zeros behind the 1, and you to tell me when to stop so we’ll know your
estimate of the number of seconds in a year.” It might be a good idea that
you and the class reach agreement on how many answers you will accept. Don’t
take a guess from each student in the class or else you will be adding zeros
for the whole period.
Begin and keep adding zeros until someone tells you to stop. Ask the class
if they want to stop there or keep going. If they want to go on, mark the
first zero in a different color and add more zeros until someone else says, “Stop.” Have
the students put commas in the appropriate places in the number and ask the
students to read the numeral they have chosen.
Tell the students, “ As a class we will now calculate the number. Anybody
have any suggestions?” Allow a few minutes for students to respond

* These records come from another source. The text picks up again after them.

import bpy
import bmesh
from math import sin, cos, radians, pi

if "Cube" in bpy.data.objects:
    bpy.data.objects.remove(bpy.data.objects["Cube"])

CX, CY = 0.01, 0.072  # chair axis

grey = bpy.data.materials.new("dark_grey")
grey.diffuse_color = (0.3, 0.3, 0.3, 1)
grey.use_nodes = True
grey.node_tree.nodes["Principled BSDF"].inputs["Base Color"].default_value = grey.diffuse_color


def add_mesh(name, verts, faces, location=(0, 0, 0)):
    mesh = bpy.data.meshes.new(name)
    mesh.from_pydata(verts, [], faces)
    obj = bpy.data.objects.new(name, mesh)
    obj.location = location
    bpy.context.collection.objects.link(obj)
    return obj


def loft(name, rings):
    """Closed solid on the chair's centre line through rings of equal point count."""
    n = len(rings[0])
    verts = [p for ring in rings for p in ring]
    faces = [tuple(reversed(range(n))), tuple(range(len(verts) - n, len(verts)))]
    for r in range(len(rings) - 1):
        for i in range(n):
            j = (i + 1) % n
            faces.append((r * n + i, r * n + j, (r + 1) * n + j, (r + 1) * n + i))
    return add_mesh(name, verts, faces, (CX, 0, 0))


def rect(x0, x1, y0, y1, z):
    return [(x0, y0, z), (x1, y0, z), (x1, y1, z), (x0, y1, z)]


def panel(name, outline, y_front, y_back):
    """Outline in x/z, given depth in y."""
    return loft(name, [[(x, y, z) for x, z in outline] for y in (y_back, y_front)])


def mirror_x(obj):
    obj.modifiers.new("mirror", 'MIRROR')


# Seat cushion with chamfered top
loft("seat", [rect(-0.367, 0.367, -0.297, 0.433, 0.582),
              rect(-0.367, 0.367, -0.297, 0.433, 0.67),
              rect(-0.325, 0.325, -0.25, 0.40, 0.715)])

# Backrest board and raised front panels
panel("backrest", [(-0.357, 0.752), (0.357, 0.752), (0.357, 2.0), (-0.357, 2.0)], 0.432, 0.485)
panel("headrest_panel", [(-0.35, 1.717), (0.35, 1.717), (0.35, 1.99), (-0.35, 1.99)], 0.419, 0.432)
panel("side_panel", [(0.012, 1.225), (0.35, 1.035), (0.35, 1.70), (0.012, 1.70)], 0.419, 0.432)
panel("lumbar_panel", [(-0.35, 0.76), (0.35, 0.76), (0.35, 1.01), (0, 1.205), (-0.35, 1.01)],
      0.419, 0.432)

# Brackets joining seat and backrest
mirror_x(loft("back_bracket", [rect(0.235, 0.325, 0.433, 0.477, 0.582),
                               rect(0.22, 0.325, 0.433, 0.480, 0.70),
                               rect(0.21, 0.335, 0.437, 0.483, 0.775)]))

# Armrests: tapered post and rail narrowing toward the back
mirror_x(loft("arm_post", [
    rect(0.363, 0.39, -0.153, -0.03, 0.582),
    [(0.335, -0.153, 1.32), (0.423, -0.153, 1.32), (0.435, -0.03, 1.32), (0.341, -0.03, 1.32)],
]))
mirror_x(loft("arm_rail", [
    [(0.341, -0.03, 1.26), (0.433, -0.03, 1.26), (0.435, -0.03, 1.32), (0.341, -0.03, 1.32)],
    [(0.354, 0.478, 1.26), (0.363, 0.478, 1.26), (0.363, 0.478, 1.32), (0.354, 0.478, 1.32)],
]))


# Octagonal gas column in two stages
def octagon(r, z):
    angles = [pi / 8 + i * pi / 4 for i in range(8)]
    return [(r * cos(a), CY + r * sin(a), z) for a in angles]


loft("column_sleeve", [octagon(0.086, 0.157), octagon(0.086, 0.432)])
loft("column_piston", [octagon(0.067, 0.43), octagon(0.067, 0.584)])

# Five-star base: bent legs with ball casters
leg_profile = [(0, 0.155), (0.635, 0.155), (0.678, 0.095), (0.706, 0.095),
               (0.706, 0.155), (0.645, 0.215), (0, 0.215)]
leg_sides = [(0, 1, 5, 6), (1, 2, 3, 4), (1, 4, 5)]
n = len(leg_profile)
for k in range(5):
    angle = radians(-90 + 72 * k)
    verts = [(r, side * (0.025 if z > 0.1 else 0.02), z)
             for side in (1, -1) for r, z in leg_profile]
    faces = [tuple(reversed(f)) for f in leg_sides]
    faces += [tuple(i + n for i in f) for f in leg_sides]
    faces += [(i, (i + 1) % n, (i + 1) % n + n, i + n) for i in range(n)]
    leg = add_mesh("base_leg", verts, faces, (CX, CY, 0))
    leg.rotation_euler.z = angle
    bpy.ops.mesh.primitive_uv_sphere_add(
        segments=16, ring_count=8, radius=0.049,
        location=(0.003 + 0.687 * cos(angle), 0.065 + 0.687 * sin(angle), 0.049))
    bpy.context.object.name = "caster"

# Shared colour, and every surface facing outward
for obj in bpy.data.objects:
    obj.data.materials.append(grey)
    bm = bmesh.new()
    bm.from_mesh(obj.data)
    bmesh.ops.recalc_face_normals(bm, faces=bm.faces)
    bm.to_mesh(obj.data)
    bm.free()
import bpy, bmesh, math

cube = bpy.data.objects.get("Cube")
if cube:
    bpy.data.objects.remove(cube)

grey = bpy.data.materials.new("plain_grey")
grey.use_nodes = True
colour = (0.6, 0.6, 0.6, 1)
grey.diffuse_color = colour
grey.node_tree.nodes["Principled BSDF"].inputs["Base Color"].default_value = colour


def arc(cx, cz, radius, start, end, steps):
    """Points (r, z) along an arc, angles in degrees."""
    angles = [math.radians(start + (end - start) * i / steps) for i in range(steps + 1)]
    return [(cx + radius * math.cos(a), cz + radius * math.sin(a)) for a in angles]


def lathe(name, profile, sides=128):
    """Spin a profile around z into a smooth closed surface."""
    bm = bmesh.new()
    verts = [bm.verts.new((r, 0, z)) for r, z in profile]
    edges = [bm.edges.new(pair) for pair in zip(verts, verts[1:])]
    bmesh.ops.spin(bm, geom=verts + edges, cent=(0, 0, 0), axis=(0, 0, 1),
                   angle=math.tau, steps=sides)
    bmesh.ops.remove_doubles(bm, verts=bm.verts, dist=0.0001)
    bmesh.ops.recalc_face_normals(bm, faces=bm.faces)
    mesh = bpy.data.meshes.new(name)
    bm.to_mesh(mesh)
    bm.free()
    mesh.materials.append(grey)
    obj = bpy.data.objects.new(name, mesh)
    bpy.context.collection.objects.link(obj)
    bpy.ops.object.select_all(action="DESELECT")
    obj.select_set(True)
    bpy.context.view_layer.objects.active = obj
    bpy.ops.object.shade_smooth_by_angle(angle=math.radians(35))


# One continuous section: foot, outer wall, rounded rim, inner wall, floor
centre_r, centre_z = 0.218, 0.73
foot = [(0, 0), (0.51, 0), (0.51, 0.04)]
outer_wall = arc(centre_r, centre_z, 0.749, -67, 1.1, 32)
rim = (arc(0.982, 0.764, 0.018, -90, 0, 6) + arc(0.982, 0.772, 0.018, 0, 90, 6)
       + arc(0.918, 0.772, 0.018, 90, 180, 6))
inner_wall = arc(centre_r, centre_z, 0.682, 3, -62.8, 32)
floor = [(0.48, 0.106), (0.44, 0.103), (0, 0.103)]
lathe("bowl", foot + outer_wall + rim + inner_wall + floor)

and have them write their answers on the board. Hopefully someone will come
with the correct procedure, but they may not include the units of measure
numbers. As you go over the procedure, make sure to write in the units in
the appropriate spots and show how the units cancel out to get the answer,
that this technique is called unit analysis.
If nobody suggests the correct procedure, point out that unit analysis can be
used to compute the answer this question. Hand out Activity sheet or put it on
the overhead and have the students do the work in their notebooks.
Ask students. “Do you think the size of a country or of the number of neighbors
it has affects its status or economy? Why?” Allow a few minutes
for students to respond. Do not judge answers.
Show students the data on the United States from the Infrared Analyst's Guide
to Worldwide Environments web page. http://www.iriacenter.org/irworld.nsf/Frameset%201?OpenFrameSet&Frame=Target&Src=_
If you use the first website, the distances will be given in miles and area in
square miles. The second website uses a different format and uses metric units.
Both provide useful information.
Have students calculate the same information for their country.
Remind them that this data will be a part of the country
display so that it should be presented accurately and neatly.
(This might be information they wish to graph for their
Tell the students, “Being able to present data in an
appropriate manner is one of the standards in mathematics.
Simply having the data is not enough; you need to be able
to communicate it to others. Given the data that you found
yesterday about your country, what forms of representation
would you choose to make the data clear? Why would you choose
this form?” Allow a few minutes for students to respond.
Do not judge answers.
Have students make pie-graphs of the same information for
their country. Remind them that this data will be a part
of the country display so that it should be presented accurately
and neatly. (This might be information they wish to graph
for their country displays.)
The students reach closure as they work on the graphs for
their country displays.
The first day of this lesson will be assessed through
informal discussion of ways to apply unit analysis and
guided practice as the students do the Activity sheet.
The second day of the lesson will be assessed by guided
practice as the class as a whole finds the information
for Brazil. Individual or small group assessment can
be done by informal observation as the students do the
calculations for their country displays. The third day
will be assessed by guided practice as the class as a
whole makes the pie-graphs for Brazil. Individual or
small group assessment on the third day can be done by
informal observation as the students do the calculations
for their country displays.
Things to check with embedded assessments:
- Can students convent measurements from empirical to metric?
- Can students calculate percentages?
- Can students calculate ratios?
- Can the students measure angles in the pie-graphs